Dataset entries:
***

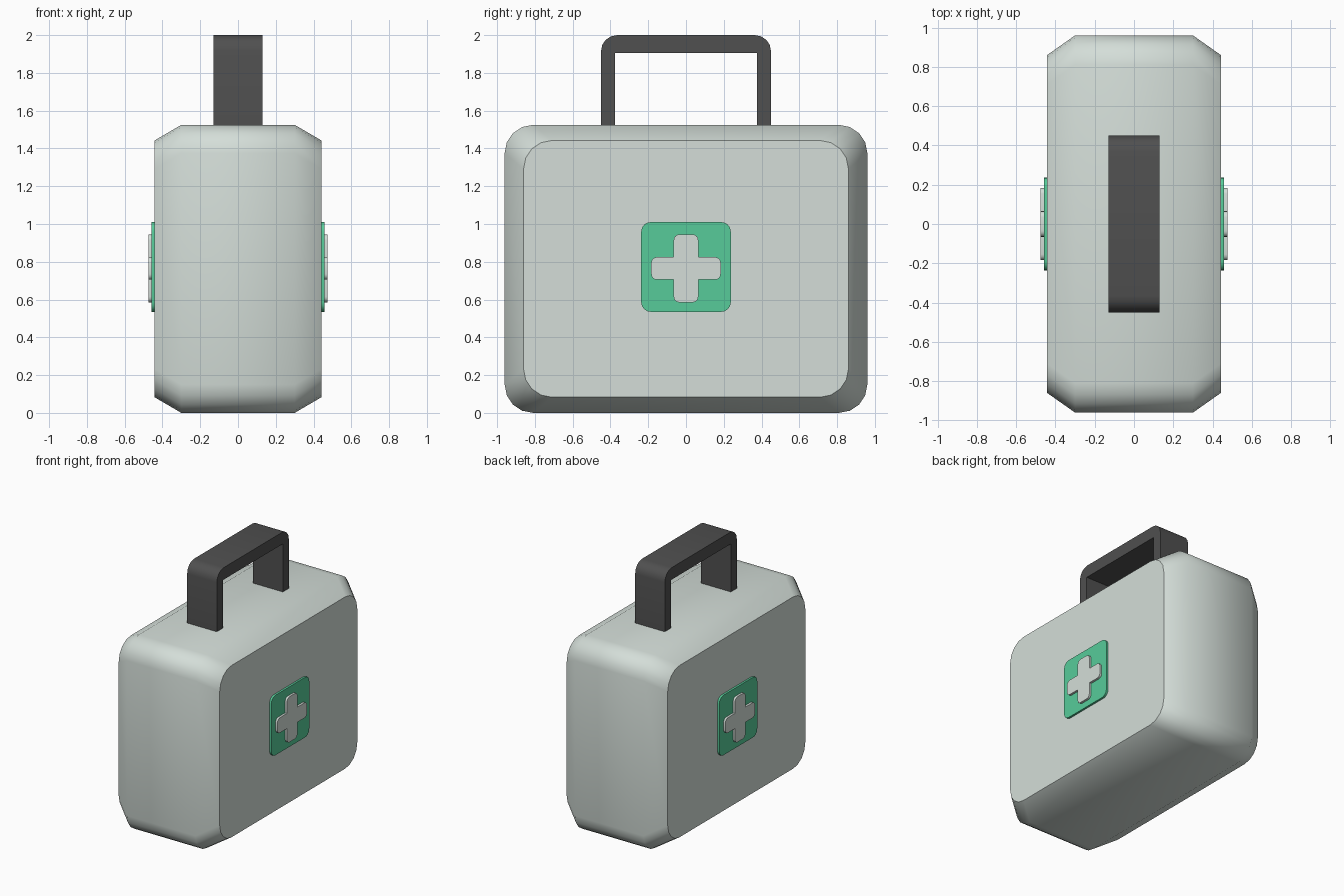
import bpy, bmesh, math
from mathutils import Vector

if "Cube" in bpy.data.objects:
    bpy.data.objects.remove(bpy.data.objects["Cube"])


def material(name, rgb):
    m = bpy.data.materials.new(name)
    m.diffuse_color = (*rgb, 1)
    m.use_nodes = True
    m.node_tree.nodes["Principled BSDF"].inputs["Base Color"].default_value = m.diffuse_color
    return m


def rounded(points, radii, steps=4):
    """Round the right-angled corners of a (y, z) outline."""
    out = []
    n = len(points)
    for i, r in enumerate(radii):
        p = Vector(points[i])
        if r == 0:
            out.append(p)
            continue
        a = (Vector(points[i - 1]) - p).normalized()
        b = (Vector(points[(i + 1) % n]) - p).normalized()
        c = p + r * (a + b)
        for k in range(steps + 1):
            t = math.pi / 2 * k / steps
            out.append(c - r * (math.cos(t) * b + math.sin(t) * a))
    return out


def rect(w, z0, z1, r, steps=4):
    return rounded([(-w, z0), (w, z0), (w, z1), (-w, z1)], [r] * 4, steps)


def loft(name, sections, mat, angle=42, mirror=False):
    """Skin matching outlines placed along x, with capped ends."""
    bm = bmesh.new()
    rings = [[bm.verts.new((x, p[0], p[1])) for p in outline] for x, outline in sections]
    n = len(rings[0])
    for r0, r1 in zip(rings, rings[1:]):
        for i in range(n):
            j = (i + 1) % n
            bm.faces.new((r0[i], r0[j], r1[j], r1[i]))
    bm.faces.new(rings[0])
    bm.faces.new(rings[-1])
    bmesh.ops.recalc_face_normals(bm, faces=bm.faces)
    mesh = bpy.data.meshes.new(name)
    bm.to_mesh(mesh)
    bm.free()
    mesh.materials.append(mat)
    mesh.shade_smooth()
    mesh.set_sharp_from_angle(angle=math.radians(angle))
    ob = bpy.data.objects.new(name, mesh)
    bpy.context.collection.objects.link(ob)
    if mirror:
        ob.modifiers.new("mirror", 'MIRROR').use_axis[0] = True
    return ob


pale = material("pale_shell", (0.66, 0.73, 0.69))
green = material("green_badge", (0.095, 0.60, 0.32))
dark = material("dark_handle", (0.08, 0.08, 0.08))

# Case: rounded box with chamfered side panels
outer = rect(0.96, 0.0, 1.525, 0.15)
inner = rect(0.86, 0.083, 1.442, 0.15)
loft("case_body", [(-0.442, inner), (-0.3, outer), (0.3, outer), (0.442, inner)], pale)

# Handle: flat arch with rounded outer corners
arch = rounded([(-0.45, 1.515), (-0.45, 2.0), (0.45, 2.0), (0.45, 1.515),
                (0.375, 1.515), (0.375, 1.905), (-0.375, 1.905), (-0.375, 1.515)],
               [0, 0.085, 0.085, 0, 0, 0, 0, 0])
loft("handle", [(-0.13, arch), (0.13, arch)], dark)

# Badge plates on both side panels
plate = rect(0.237, 0.535, 1.01, 0.05)
loft("badge_plate", [(0.435, plate), (0.458, plate)], green, mirror=True)

# Raised crosses on the plates
w, h, zc = 0.065, 0.06, 0.765
ey, ez = 0.184, 0.18
corners = [(-w, -ez), (w, -ez), (w, -h), (ey, -h), (ey, h), (w, h),
           (w, ez), (-w, ez), (-w, h), (-ey, h), (-ey, -h), (-w, -h)]
cross = rounded([(y, z + zc) for y, z in corners], [0.03, 0.03, 0] * 4)
loft("badge_cross", [(0.45, cross), (0.475, cross)], pale, mirror=True)
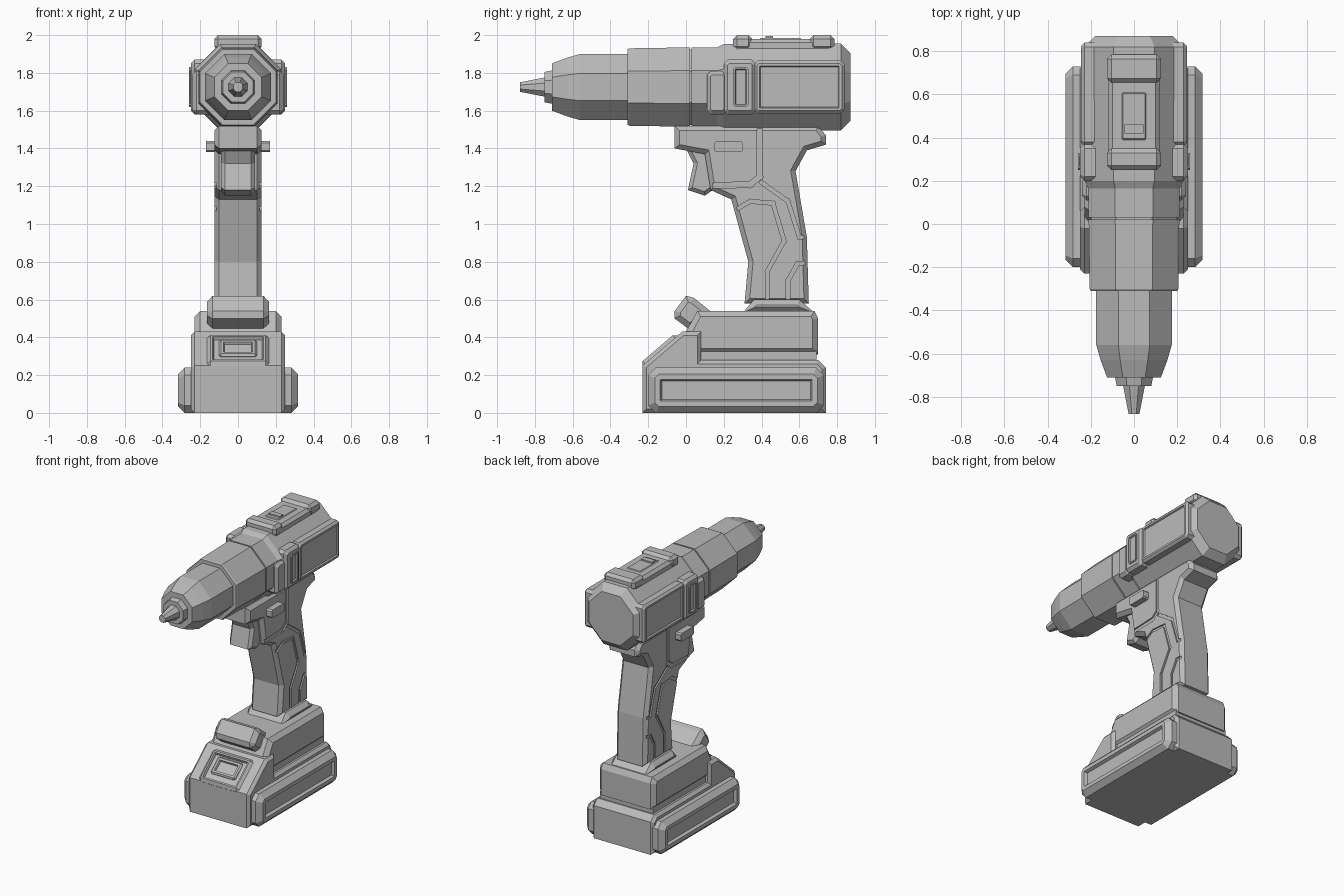
import bpy, bmesh, math
from mathutils import Matrix, Vector

if "Cube" in bpy.data.objects:
    bpy.data.objects.remove(bpy.data.objects["Cube"])

COLOUR = (.5, .5, .5, 1)
grey = bpy.data.materials.new("plain grey")
grey.use_nodes = True
grey.diffuse_color = COLOUR
grey.node_tree.nodes["Principled BSDF"].inputs["Base Color"].default_value = COLOUR

BARREL_HEIGHT = 1.725
GRIP_HALF = .125
RIM = .02


def finish(name, bm):
    bmesh.ops.recalc_face_normals(bm, faces=bm.faces)
    mesh = bpy.data.meshes.new(name)
    bm.to_mesh(mesh)
    bm.free()
    mesh.materials.append(grey)
    ob = bpy.data.objects.new(name, mesh)
    bpy.context.collection.objects.link(ob)
    return ob


def sink(bm, faces, border, depth):
    """Leave a flat border, then sink the middle of each face."""
    bmesh.ops.inset_individual(bm, faces=faces, thickness=border)
    bmesh.ops.inset_individual(bm, faces=faces, thickness=depth / 2, depth=-depth)


def bridge(bm, rings):
    """Skin a row of matching rings and close both ends."""
    for lower, upper in zip(rings, rings[1:]):
        for i in range(len(lower)):
            bm.faces.new((lower[i - 1], lower[i], upper[i], upper[i - 1]))
    caps = [bm.faces.new(rings[0]), bm.faces.new(rings[-1])]
    bmesh.ops.recalc_face_normals(bm, faces=bm.faces)
    return caps


def prism(name, profile, half, rim=0, border=0, depth=0):
    """Side profile (y, z) pulled to both sides, with chamfered rims."""
    bm = bmesh.new()
    caps = bridge(bm, [[bm.verts.new((x, y, z)) for y, z in profile] for x in (-half, half)])
    if rim:
        edges = list({edge for cap in caps for edge in cap.edges})
        bmesh.ops.bevel(bm, geom=edges, offset=rim, segments=1, affect='EDGES')
    if depth:
        bm.normal_update()
        outer = [f for f in bm.faces if all(abs(abs(v.co.x) - half) < .001 for v in f.verts)]
        sink(bm, outer, border, depth)
    return finish(name, bm)


def barrel(name, stations):
    """Eight-sided turned part along y from (y, radius to the flats) stations."""
    bm = bmesh.new()
    rings = []
    for y, radius in stations:
        ring = []
        for k in range(8):
            angle = (k + .5) * math.pi / 4
            corner = radius / math.cos(math.pi / 8)
            ring.append(bm.verts.new((corner * math.cos(angle), y,
                                      BARREL_HEIGHT + corner * math.sin(angle))))
        rings.append(ring)
    bridge(bm, rings)
    return finish(name, bm)


def box(name, centre, size, tilt=0, rim=0, border=0, depth=0):
    bm = bmesh.new()
    bmesh.ops.create_cube(bm, size=1, matrix=Matrix.Diagonal((*size, 1)))
    if rim:
        bmesh.ops.bevel(bm, geom=bm.edges[:], offset=rim, segments=1, affect='EDGES')
    if depth:
        bm.normal_update()
        sink(bm, [max(bm.faces, key=lambda f: f.calc_center_median().z)], border, depth)
    bm.transform(Matrix.Translation(centre) @ Matrix.Rotation(tilt, 4, 'X'))
    return finish(name, bm)


def panel(front, back, bottom, top, cut):
    """Rectangular profile with cut corners."""
    return [(front + cut, bottom), (back - cut, bottom), (back, bottom + cut), (back, top - cut),
            (back - cut, top), (front + cut, top), (front, top - cut), (front, bottom + cut)]


def cut_groove(target, name, path, width):
    """Carve a shallow channel along a side path into both flanks."""
    bm = bmesh.new()
    points = [Vector((0, y, z)) for y, z in path]
    for start, end in zip(points, points[1:]):
        run = end - start
        turn = Matrix.Rotation(math.atan2(run.z, run.y), 4, 'X')
        for side in (-GRIP_HALF, GRIP_HALF):
            place = Matrix.Translation((start + end) / 2 + Vector((side, 0, 0)))
            shape = Matrix.Diagonal((RIM, run.length + width, width, 1))
            bmesh.ops.create_cube(bm, size=1, matrix=place @ turn @ shape)
    cutter = finish(name, bm)
    cutter.hide_render = True
    cutter.display_type = 'WIRE'
    cutter.hide_set(True)
    modifier = target.modifiers.new(name, 'BOOLEAN')
    modifier.operation = 'DIFFERENCE'
    modifier.solver = 'EXACT'
    modifier.use_self = True
    modifier.object = cutter


# Bit, chuck, gearbox and motor housing
barrel("bit_tip", [(-.88, .025), (-.7, .06)])
barrel("chuck_nose", [(-.75, .08), (-.7, .09)])
barrel("chuck", [(-.71, .125), (-.63, .155), (-.56, .175), (-.3, .175)])
barrel("gearbox", [(-.31, .2), (-.3, .205), (.02, .21)])
barrel("gearbox_seam", [(0, .2), (.1, .2)])
barrel("housing_collar", [(.03, .21), (.18, .21)])
barrel("motor_housing", [(.16, .208), (.2, .228), (.82, .23), (.87, .18)])

# Panels on the flanks of the housing
prism("side_panel", panel(.36, .84, .0 + 1.585, 1.865, RIM), .245, .015, border=.015, depth=.01)
prism("vent_block", panel(.2, .37, 1.58, 1.87, RIM), .25, RIM)
prism("vent_step", panel(.11, .22, 1.58, 1.81, RIM), .24, RIM)
prism("vent_slot", panel(.25, .33, 1.62, 1.83, .01), .26, border=.01, depth=.015)

# Top rail with raised ends and a sliding switch
box("top_rail", (0, .51, 1.94), (.24, .52, .08), rim=RIM)
for name, middle, length in (("front_rail_end", .3, .1), ("back_rail_end", .72, .13)):
    box(name, (0, middle, 1.96), (.25, length, .08), rim=RIM)
box("switch_plate", (0, .5, 1.97), (.12, .23, .03), rim=.01)
box("switch_knob", (0, .44, 1.98), (.09, .04, .03))

# Handle, with grooves that part the grips
handle = prism("handle", [(-.06, 1.52), (-.06, 1.4), (.1, 1.37), (.13, 1.18), (.24, 1.13),
                          (.33, .8), (.31, .58), (.65, .58), (.64, .93), (.58, 1.28),
                          (.64, 1.39), (.74, 1.42), (.74, 1.47), (.7, 1.52)], GRIP_HALF, .025)
cut_groove(handle, "trigger_groove", [(.39, 1.6), (.39, 1.25), (.34, 1.21), (.1, 1.2)], .03)
cut_groove(handle, "front_grip_groove", [(.2, 1.04), (.34, 1.12), (.46, 1.11), (.52, .91),
                                         (.43, .75), (.43, .5)], RIM)
cut_groove(handle, "rear_grip_groove", [(.4, 1.22), (.54, 1.12), (.6, .93), (.7, .93)], RIM)
cut_groove(handle, "lower_grip_groove", [(.7, .8), (.59, .79), (.54, .7), (.54, .5)], RIM)

# Trigger and direction button
prism("trigger", [(0, 1.4), (.04, 1.32), (.01, 1.18), (.1, 1.15), (.17, 1.2), (.17, 1.4)], .09, RIM)
prism("direction_button", panel(.15, .3, 1.38, 1.44, .01), .17)

# Foot of the handle with its lamp hood
prism("foot_collar", [(.3, .53), (.36, .6), (.6, .6), (.68, .53)], .165, .03)
prism("foot", [(0, .43), (.06, .54), (.68, .54), (.7, .5), (.7, .31), (.06, .31)], .23, .03)
prism("lamp_hood", [(-.06, .5), (-.06, .54), (0, .62), (.04, .61), (.14, .53), (.02, .44)], .165, .03)

# Battery with side rails and release latch
prism("battery", [(-.23, 0), (-.23, .25), (-.02, .43), (.08, .43), (.08, .28), (.7, .28),
                  (.74, .24), (.74, 0)], .25, RIM)
prism("battery_neck", panel(.02, .69, .25, .34, .01), .215)
prism("battery_rail", panel(-.2, .73, 0, .24, .04), .318, .035, border=.03, depth=RIM)
slope = math.atan2(.18, .21)
box("latch_frame", (0, -.13, .32), (.33, .25, .06), slope, RIM, border=.015, depth=RIM)
box("latch_button", (0, -.12, .33), (.2, .13, .05), slope, .01, border=RIM, depth=.015)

***

TASK DIRECTIONS: For each line in the data that holds the word "return", copy the line.

SOLUTION TO THIS EXERCISE:
    return m
    return out
    return rounded([(-w, z0), (w, z0), (w, z1), (-w, z1)], [r] * 4, steps)
    return ob
    return ob
    return caps
    return finish(name, bm)
    return finish(name, bm)
    return finish(name, bm)
    return [(front + cut, bottom), (back - cut, bottom), (back, bottom + cut), (back, top - cut),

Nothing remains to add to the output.